# About this task
Look through the records below for the line with "mat.diffuse_color = color". Return that line and each one after it up to and including the line with "rings.append([mid + half", exactly.

+ + +

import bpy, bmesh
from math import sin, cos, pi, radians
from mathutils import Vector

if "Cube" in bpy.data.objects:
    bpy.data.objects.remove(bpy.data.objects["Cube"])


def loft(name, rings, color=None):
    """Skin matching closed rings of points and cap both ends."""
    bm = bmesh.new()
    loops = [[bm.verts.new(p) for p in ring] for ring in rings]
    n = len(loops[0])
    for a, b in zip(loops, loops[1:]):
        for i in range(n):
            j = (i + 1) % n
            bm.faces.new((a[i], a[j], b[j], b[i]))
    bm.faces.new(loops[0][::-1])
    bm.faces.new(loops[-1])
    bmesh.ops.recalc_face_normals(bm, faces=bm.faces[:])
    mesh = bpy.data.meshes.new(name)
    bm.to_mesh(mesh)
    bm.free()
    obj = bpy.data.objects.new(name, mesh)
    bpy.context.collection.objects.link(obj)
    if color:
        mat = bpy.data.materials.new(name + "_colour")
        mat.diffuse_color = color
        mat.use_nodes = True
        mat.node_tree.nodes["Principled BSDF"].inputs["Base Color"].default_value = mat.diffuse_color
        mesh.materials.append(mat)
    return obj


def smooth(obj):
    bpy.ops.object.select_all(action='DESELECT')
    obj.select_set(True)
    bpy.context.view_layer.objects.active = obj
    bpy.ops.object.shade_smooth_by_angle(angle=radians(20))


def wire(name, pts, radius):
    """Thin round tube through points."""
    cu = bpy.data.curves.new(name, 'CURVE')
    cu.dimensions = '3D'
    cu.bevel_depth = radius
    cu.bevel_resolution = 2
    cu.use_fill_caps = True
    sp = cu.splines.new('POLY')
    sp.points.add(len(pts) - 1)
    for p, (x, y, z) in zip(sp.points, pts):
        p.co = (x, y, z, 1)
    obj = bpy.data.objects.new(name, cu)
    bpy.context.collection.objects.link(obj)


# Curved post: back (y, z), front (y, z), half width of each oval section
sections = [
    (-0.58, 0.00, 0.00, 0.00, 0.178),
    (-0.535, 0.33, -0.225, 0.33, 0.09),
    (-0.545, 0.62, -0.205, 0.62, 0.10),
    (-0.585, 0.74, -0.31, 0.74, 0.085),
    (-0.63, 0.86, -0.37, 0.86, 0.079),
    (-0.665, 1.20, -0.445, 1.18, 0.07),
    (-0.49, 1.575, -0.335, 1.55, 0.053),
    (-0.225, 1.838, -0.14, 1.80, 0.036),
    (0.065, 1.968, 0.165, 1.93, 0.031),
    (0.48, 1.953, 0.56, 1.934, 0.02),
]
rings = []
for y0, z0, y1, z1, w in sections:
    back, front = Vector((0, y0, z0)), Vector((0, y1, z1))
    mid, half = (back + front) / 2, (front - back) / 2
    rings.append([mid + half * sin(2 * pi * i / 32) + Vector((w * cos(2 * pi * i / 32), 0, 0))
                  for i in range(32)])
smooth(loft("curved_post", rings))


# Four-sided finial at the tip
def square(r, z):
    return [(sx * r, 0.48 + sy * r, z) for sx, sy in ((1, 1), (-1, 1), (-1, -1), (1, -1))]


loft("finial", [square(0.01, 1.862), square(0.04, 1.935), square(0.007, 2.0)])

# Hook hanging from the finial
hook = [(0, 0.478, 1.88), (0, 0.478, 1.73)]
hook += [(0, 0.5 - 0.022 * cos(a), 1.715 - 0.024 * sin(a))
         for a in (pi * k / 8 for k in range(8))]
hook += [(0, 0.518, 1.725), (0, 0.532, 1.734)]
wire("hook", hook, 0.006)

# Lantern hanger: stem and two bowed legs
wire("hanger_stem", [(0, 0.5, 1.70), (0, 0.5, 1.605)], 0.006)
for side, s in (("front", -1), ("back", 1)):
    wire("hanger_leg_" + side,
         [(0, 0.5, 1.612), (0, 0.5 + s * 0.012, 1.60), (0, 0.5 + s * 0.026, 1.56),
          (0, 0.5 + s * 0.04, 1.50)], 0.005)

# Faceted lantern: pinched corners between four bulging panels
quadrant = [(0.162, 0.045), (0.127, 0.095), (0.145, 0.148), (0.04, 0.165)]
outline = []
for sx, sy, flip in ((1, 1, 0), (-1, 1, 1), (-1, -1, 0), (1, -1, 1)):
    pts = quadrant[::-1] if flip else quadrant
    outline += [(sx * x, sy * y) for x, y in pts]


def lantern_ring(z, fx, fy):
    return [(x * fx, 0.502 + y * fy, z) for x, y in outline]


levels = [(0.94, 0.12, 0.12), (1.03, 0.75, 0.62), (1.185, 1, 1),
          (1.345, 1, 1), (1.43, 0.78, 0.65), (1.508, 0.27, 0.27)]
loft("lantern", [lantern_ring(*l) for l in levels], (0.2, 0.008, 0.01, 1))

+ + +

# Result for this task
        mat.diffuse_color = color
        mat.use_nodes = True
        mat.node_tree.nodes["Principled BSDF"].inputs["Base Color"].default_value = mat.diffuse_color
        mesh.materials.append(mat)
    return obj


def smooth(obj):
    bpy.ops.object.select_all(action='DESELECT')
    obj.select_set(True)
    bpy.context.view_layer.objects.active = obj
    bpy.ops.object.shade_smooth_by_angle(angle=radians(20))


def wire(name, pts, radius):
    """Thin round tube through points."""
    cu = bpy.data.curves.new(name, 'CURVE')
    cu.dimensions = '3D'
    cu.bevel_depth = radius
    cu.bevel_resolution = 2
    cu.use_fill_caps = True
    sp = cu.splines.new('POLY')
    sp.points.add(len(pts) - 1)
    for p, (x, y, z) in zip(sp.points, pts):
        p.co = (x, y, z, 1)
    obj = bpy.data.objects.new(name, cu)
    bpy.context.collection.objects.link(obj)


# Curved post: back (y, z), front (y, z), half width of each oval section
sections = [
    (-0.58, 0.00, 0.00, 0.00, 0.178),
    (-0.535, 0.33, -0.225, 0.33, 0.09),
    (-0.545, 0.62, -0.205, 0.62, 0.10),
    (-0.585, 0.74, -0.31, 0.74, 0.085),
    (-0.63, 0.86, -0.37, 0.86, 0.079),
    (-0.665, 1.20, -0.445, 1.18, 0.07),
    (-0.49, 1.575, -0.335, 1.55, 0.053),
    (-0.225, 1.838, -0.14, 1.80, 0.036),
    (0.065, 1.968, 0.165, 1.93, 0.031),
    (0.48, 1.953, 0.56, 1.934, 0.02),
]
rings = []
for y0, z0, y1, z1, w in sections:
    back, front = Vector((0, y0, z0)), Vector((0, y1, z1))
    mid, half = (back + front) / 2, (front - back) / 2
    rings.append([mid + half * sin(2 * pi * i / 32) + Vector((w * cos(2 * pi * i / 32), 0, 0))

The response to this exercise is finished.